* [AIM OF THE TASK]: Go through the listing below and show each line that has the word "olive".

* [PROVIDED DATA]:
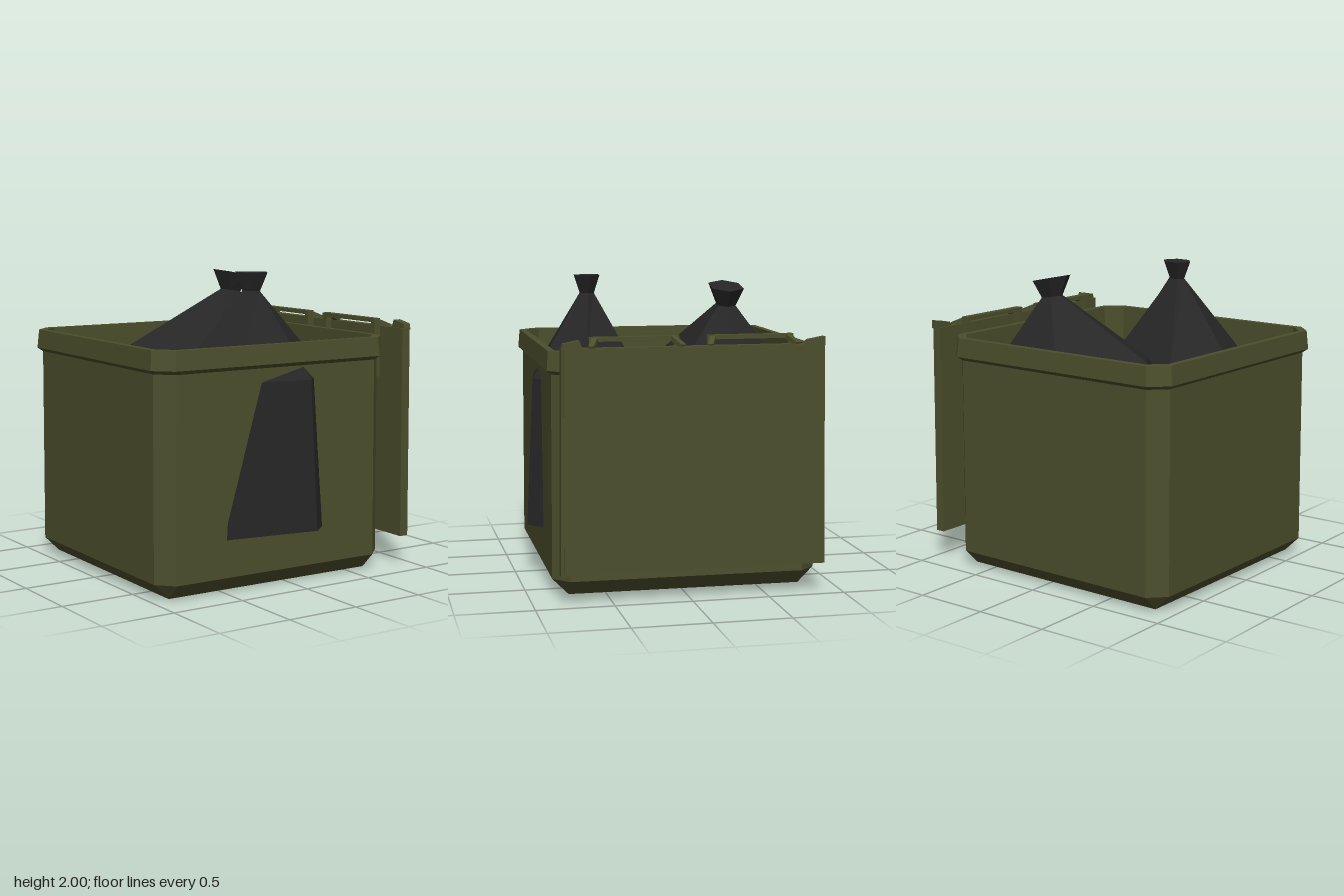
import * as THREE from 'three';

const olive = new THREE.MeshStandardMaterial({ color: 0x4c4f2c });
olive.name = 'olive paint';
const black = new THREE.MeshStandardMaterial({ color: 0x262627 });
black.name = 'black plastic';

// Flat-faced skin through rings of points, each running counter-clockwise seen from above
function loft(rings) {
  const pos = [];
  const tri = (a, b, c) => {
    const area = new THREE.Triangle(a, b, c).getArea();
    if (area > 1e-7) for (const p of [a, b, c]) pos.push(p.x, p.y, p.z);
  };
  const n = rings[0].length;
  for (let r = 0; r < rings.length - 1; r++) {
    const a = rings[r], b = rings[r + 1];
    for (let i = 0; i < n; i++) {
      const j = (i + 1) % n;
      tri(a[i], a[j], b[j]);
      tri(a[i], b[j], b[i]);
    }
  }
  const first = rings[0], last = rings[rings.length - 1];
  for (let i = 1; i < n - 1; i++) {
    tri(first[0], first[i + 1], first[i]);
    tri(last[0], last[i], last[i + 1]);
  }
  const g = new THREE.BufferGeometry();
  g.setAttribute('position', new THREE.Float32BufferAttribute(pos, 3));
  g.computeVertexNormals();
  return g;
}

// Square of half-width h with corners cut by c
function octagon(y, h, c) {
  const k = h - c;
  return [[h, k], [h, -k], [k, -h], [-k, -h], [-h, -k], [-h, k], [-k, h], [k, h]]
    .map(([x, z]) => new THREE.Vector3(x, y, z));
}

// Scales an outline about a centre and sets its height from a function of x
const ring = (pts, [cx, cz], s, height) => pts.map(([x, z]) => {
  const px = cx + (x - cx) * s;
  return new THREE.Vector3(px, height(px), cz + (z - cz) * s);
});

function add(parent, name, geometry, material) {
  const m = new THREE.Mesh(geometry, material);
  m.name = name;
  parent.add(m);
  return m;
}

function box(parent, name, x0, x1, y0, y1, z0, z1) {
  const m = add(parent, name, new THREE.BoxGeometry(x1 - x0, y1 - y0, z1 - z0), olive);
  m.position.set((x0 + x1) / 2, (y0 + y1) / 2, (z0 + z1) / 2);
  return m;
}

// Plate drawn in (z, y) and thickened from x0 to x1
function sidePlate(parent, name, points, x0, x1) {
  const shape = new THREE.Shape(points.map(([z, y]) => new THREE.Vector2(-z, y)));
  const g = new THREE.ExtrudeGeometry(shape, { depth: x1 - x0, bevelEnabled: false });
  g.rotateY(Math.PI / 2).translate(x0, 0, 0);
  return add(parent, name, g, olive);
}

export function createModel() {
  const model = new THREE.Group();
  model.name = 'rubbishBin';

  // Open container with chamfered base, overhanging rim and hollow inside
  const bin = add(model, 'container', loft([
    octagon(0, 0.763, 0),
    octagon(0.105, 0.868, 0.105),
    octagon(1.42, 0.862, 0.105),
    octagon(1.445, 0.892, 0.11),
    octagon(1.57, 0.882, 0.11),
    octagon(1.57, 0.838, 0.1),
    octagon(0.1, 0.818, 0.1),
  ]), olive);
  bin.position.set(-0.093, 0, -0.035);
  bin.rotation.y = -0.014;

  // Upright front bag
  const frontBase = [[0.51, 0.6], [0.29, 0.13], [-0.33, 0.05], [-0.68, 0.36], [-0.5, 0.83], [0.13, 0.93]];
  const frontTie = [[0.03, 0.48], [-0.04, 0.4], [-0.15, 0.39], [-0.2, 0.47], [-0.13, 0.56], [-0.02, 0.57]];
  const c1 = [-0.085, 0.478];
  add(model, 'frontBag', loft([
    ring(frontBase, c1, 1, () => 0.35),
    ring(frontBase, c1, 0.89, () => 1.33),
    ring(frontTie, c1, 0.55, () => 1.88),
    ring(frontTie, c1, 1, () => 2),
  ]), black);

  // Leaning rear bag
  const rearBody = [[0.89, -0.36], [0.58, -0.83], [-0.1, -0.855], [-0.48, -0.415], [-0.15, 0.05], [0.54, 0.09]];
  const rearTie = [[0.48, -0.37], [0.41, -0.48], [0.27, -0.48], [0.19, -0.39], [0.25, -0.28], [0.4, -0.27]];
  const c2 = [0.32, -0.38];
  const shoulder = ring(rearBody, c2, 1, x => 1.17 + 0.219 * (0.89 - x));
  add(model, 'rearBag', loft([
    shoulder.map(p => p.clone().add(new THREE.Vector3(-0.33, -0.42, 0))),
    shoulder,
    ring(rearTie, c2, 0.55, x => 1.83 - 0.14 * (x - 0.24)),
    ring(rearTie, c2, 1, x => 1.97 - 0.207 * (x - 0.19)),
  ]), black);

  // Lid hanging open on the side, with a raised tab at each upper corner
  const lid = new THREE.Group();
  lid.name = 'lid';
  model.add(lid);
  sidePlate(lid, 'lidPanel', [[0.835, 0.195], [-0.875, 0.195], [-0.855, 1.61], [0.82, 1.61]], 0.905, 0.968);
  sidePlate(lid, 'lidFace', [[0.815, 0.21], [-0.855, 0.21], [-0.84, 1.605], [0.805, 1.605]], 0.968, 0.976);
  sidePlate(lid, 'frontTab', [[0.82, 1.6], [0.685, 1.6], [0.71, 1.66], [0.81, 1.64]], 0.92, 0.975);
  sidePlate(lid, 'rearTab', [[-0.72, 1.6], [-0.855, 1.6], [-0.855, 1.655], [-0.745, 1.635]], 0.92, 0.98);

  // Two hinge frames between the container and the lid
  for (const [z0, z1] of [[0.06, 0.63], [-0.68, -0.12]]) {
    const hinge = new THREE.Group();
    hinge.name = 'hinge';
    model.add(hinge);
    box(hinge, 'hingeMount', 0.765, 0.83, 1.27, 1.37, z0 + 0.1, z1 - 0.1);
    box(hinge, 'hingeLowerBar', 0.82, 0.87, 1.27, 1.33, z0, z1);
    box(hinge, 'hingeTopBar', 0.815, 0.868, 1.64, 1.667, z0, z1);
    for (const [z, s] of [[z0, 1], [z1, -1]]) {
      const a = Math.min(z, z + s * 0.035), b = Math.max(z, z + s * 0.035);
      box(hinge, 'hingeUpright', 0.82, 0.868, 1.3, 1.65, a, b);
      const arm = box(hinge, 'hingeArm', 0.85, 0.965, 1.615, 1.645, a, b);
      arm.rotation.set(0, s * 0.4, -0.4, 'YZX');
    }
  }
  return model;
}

* [SOLUTION]:
const olive = new THREE.MeshStandardMaterial({ color: 0x4c4f2c });
olive.name = 'olive paint';
  const m = add(parent, name, new THREE.BoxGeometry(x1 - x0, y1 - y0, z1 - z0), olive);
  return add(parent, name, g, olive);
  ]), olive);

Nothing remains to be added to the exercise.